Beyond the color and the flourishes, at the base of it all, seems to be precisely what draws people to Fantômas: the ability to boil down a punk or metal song’s most invigorating or infuriating moments — the thrashing of a chorus, the inspiring velocity of a particular bridge, the throat-shredding roar of a furious front-man/-woman — to its most raw and basic elements. And the ability to do it fast. And, frequently, really, really angry. A Fantômas song may only run a minute or two and often quite less, but it contains all the unbridled energy (and sometimes a good chunk of the notes) of what bands half their stature can muster in songs three times as long.

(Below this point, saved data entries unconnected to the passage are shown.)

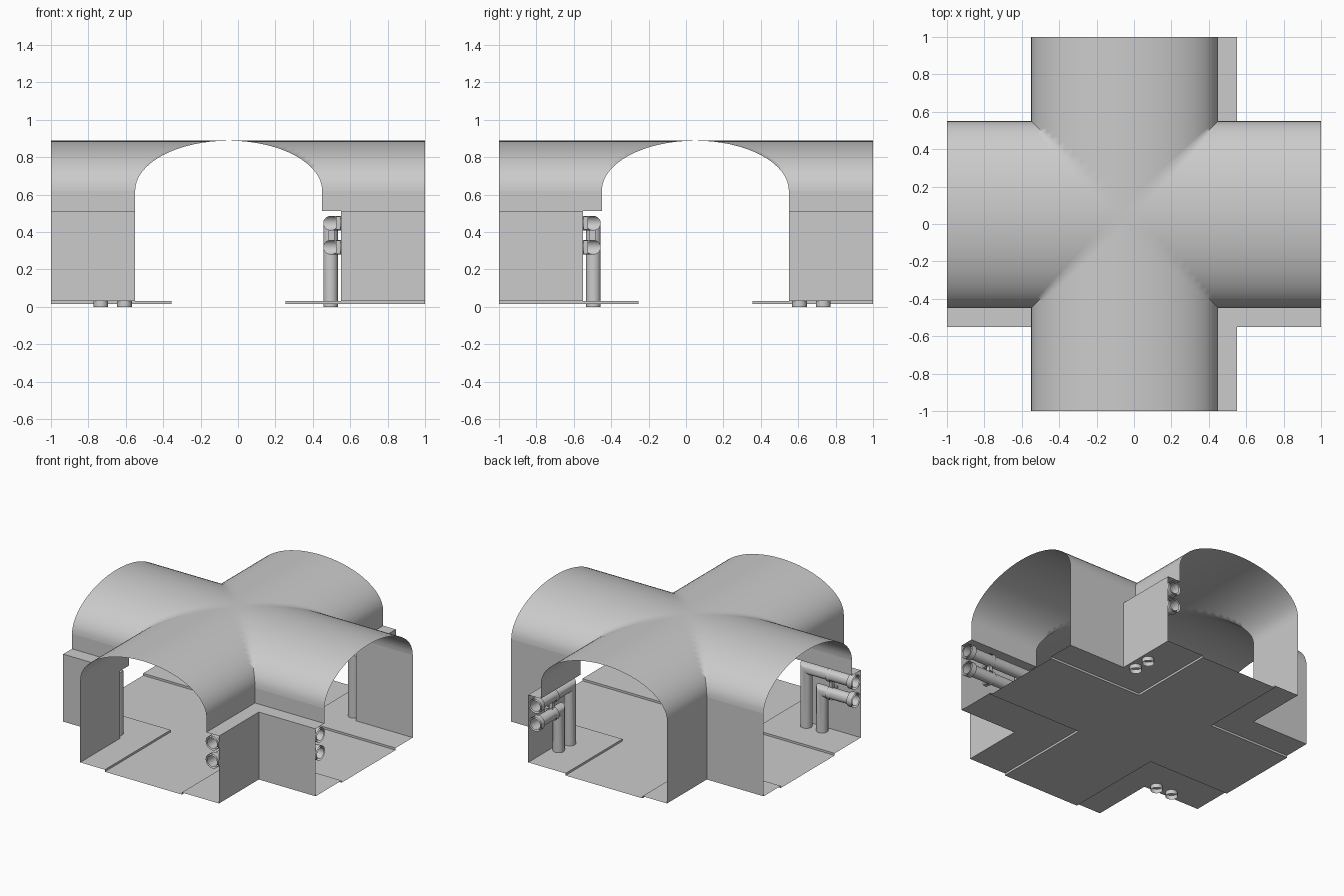
import bpy, math
from mathutils import Vector

if "Cube" in bpy.data.objects:
    bpy.data.objects.remove(bpy.data.objects["Cube"])

TOP, SPRING, LEDGE, FLOOR, CHANNEL = 0.888, 0.62, 0.513, 0.03, 0.015
CX, CY, HALF = -0.05, 0.05, 0.5


def add(name, verts, faces, smooth=None):
    me = bpy.data.meshes.new(name)
    me.from_pydata([tuple(v) for v in verts], [], faces)
    ob = bpy.data.objects.new(name, me)
    bpy.context.collection.objects.link(ob)
    bpy.ops.object.select_all(action='DESELECT')
    ob.select_set(True)
    bpy.context.view_layer.objects.active = ob
    bpy.ops.object.mode_set(mode='EDIT')
    bpy.ops.mesh.select_all(action='SELECT')
    bpy.ops.mesh.remove_doubles(threshold=0.0005)
    bpy.ops.mesh.normals_make_consistent(inside=False)
    bpy.ops.object.mode_set(mode='OBJECT')
    if smooth:
        bpy.ops.object.shade_smooth_by_angle(angle=math.radians(smooth))
    return ob


def swap(p):
    # the model is symmetric across the diagonal plane x = -y
    return Vector((-p[1], -p[0], p[2]))


def add_quads(name, quads):
    verts = [p for q in quads for p in q]
    add(name, verts, [tuple(range(4 * i, 4 * i + 4)) for i in range(len(quads))])


# Crossing vaulted roof: elliptical profile, height is the larger of both vaults
N = 32
prof = [-math.cos(math.pi * i / N) * HALF for i in range(N + 1)]
us = [-1 - CX] + prof + [1 - CX]
vs = [-1 - CY] + prof + [1 - CY]


def height(t):
    return SPRING + (TOP - SPRING) * math.sqrt(max(0, 1 - (t / HALF) ** 2))


M = N + 3
verts = [(u + CX, v + CY, max(height(u), height(v))) for u in us for v in vs]
faces = []
for i in range(M - 1):
    for j in range(M - 1):
        if i in (0, M - 2) and j in (0, M - 2):
            continue
        a, b, c, d = i * M + j, (i + 1) * M + j, (i + 1) * M + j + 1, i * M + j + 1
        if i == j:
            faces += [(a, b, c), (a, c, d)]
        elif i + j == M - 2:
            faces += [(a, b, d), (b, c, d)]
        else:
            faces.append((a, b, c, d))
add("vault_roof", verts, faces, 60)


# Side walls; each is given for the y arms and repeated for the x arms
def wall(x, y0, y1, z0, z1):
    return [Vector(p) for p in ((x, y0, z0), (x, y1, z0), (x, y1, z1), (x, y0, z1))]


plain = [wall(-0.55, -1, -0.55, FLOOR, LEDGE), wall(-0.55, -1, -0.45, LEDGE, SPRING),
         wall(-0.55, 0.55, 1, FLOOR, LEDGE), wall(-0.55, 0.55, 1, LEDGE, SPRING)]
niche = [wall(0.45, -1, -0.45, LEDGE, SPRING), wall(0.45, 0.55, 1, LEDGE, SPRING),
         wall(0.55, -1, -0.55, FLOOR, LEDGE), wall(0.55, 0.55, 1, FLOOR, LEDGE)]
for y0, y1 in ((-1, -0.55), (0.55, 1)):
    niche.append([Vector(p) for p in ((0.45, y0, LEDGE), (0.55, y0, LEDGE),
                                      (0.55, y1, LEDGE), (0.45, y1, LEDGE))])
for name, quads in (("plain_walls", plain), ("niche_walls", niche)):
    quads = quads + [[swap(p) for p in q] for q in quads]
    if name == "niche_walls":  # corner square of the ledge
        quads.append([Vector(p) for p in ((0.45, -0.55, LEDGE), (0.55, -0.55, LEDGE),
                                          (0.55, -0.45, LEDGE), (0.45, -0.45, LEDGE))])
    add_quads(name, quads)

# Cross-shaped floor with a sunken walkway along both corridors
xs = [-1, -0.55, -0.355, 0.255, 0.55, 1]
ys = [-1, -0.55, -0.255, 0.355, 0.55, 1]


def level(i, j):
    return CHANNEL if i == 2 or j == 2 else FLOOR


quads = []
for i in range(5):
    for j in range(5):
        if i in (0, 4) and j in (0, 4):
            continue
        z = level(i, j)
        x0, x1, y0, y1 = xs[i], xs[i + 1], ys[j], ys[j + 1]
        quads.append([(x0, y0, z), (x1, y0, z), (x1, y1, z), (x0, y1, z)])
        if i < 4 and level(i + 1, j) != z:
            quads.append([(x1, y0, CHANNEL), (x1, y1, CHANNEL), (x1, y1, FLOOR), (x1, y0, FLOOR)])
        if j < 4 and level(i, j + 1) != z:
            quads.append([(x0, y1, CHANNEL), (x1, y1, CHANNEL), (x1, y1, FLOOR), (x0, y1, FLOOR)])
add_quads("floor", quads)


# Open tube along a path with mitred elbows
def tube(name, path, r, n=20):
    path = [Vector(p) for p in path]
    d = (path[1] - path[0]).normalized()
    up = Vector((0, 0, 1))
    side = d.cross(up)
    ring = [path[0] + r * (side * math.cos(2 * math.pi * k / n) + up * math.sin(2 * math.pi * k / n))
            for k in range(n)]
    verts, faces = list(ring), []
    for i in range(1, len(path)):
        d = (path[i] - path[i - 1]).normalized()
        nrm = d
        if i < len(path) - 1:
            nrm = (d + (path[i + 1] - path[i]).normalized()).normalized()
        ring = [v + d * ((path[i] - v).dot(nrm) / d.dot(nrm)) for v in ring]
        b = len(verts)
        verts += ring
        faces += [(b - n + k, b - n + (k + 1) % n, b + (k + 1) % n, b + k) for k in range(n)]
    add(name, verts, faces, 35)


def box(name, lo, hi, mirrored):
    v = [Vector((x, y, z)) for x in (lo[0], hi[0]) for y in (lo[1], hi[1]) for z in (lo[2], hi[2])]
    if mirrored:
        v = [swap(p) for p in v]
    add(name, v, [(0, 1, 3, 2), (4, 6, 7, 5), (0, 4, 5, 1), (2, 3, 7, 6), (0, 2, 6, 4), (1, 5, 7, 3)])


# Pipe runs, end sleeves, clamps and wall brackets
PX, R = 0.495, 0.039
for label, z, drop in (("upper", 0.447, 0.607), ("lower", 0.318, 0.733)):
    down = [(PX, 1, z), (PX, drop, z), (PX, drop, 0)]
    tube(label + "_corner_pipe", [(PX, -1, z), (PX, -PX, z), (1, -PX, z)], R)
    for m in (False, True):
        f = swap if m else Vector
        tube(label + "_drop_pipe", [f(p) for p in down], R)
        for s in (-1, 1):
            tube(label + "_pipe_sleeve", [f((PX, s, z)), f((PX, s * 0.96, z))], 0.051)
            tube(label + "_pipe_clamp", [f((PX, s * 0.82, z)), f((PX, s * 0.79, z))], 0.046)
            box(label + "_wall_bracket", (PX + 0.03, s * 0.805 - 0.015, z - 0.035),
                (0.549, s * 0.805 + 0.015, z + 0.035), m)
for m in (False, True):
    for s in (-1, 1):
        box("clamp_link", (PX - 0.01, s * 0.805 - 0.012, 0.355),
            (PX + 0.02, s * 0.805 + 0.012, 0.41), m)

Take “04/09/05.” There’s a jagged, hand-clap-backed refrain with Patton’s wordless scatting and the tickle of Lombardo’s cymbals, a short breath of what could be a buzzing arcade, a quick 1-2-3-4 full-band thrash. Then, an atmospheric bridge of wordless but breathy vocals and what sounds like a bottleneck slide on a reverbed guitar, the thudding punch of a tom, a long-winded whistle-siren, the faux-drama of distant strings in the background, and white noise that bleeds right into a off-kilter drum, guitar, and bass bridge that Patton supplements with a repeating but more subtle scat. Again, the almost twangy bottleneck slide returns above it all, and, as a ball of shrieking grows, there’s one, just one distorted guitar chord and — cut! — spare Lombardo notes accent a soundtrack of socialites maniacally laughing a party. And then another violent thrash. And another. And, between it all, the soundtrack to an old Atari game. This represents about 57 of the song’s 77 seconds. This is noisy, thrilling avant-gardism for the sound constructionist in us all, but also a kind of punk anthem for a new generation, sonic adrenaline for those too angry to wait a minute and a half to discover the location of said anarchy or learn what, exactly, Jello Biafra is too drunk to do.
Each of the members of Fantômas is in top form on Suspended Animation, and all four have their stand-out, spotlight moments. Patton is somehow constantly one-upping himself in the vocal department, making his past performances seem increasingly quaint and straight-laced, though it’s questionable how much further he can go into the dark fringes of groundbreaking delivery and voice-recording before he becomes a Dada caricature of himself. Osborne’s guitar rage is more pristine and affecting and focused than ever. Lombardo and Dunn, not the most obvious pair one could imagine to work together in this sort of difficult and trying terrain, continue to grow and further complement each other, with Lombardo’s shotgun-blast refrains lent a more angular shape by Dunn’s sometimes jazzy figures and shape-shifting time signatures.
With performances this on the mark, even the overcooked moments on the record — the campy way a possessed/intoxicated Speak ‘N’ Spell spells out the band’s name or introduces the record by saying “Ready for take-off” and “Fasten your seatbelts;” the fact that “04/15/05” is a somber ballad (get it?) complete with a mousy voice laughing at the audience — are excusable, if not an oddly indispensable part of the theatrical palette. And, besides, what more ironic or disorienting way to end a record like this, after the thrashes have given way to an eerie semi-silence, than for a familiar (and we’ll leave unnamed) cartoon star to say in summary, “Well, what did you expect in an opera, a happy ending?” Well, of course not.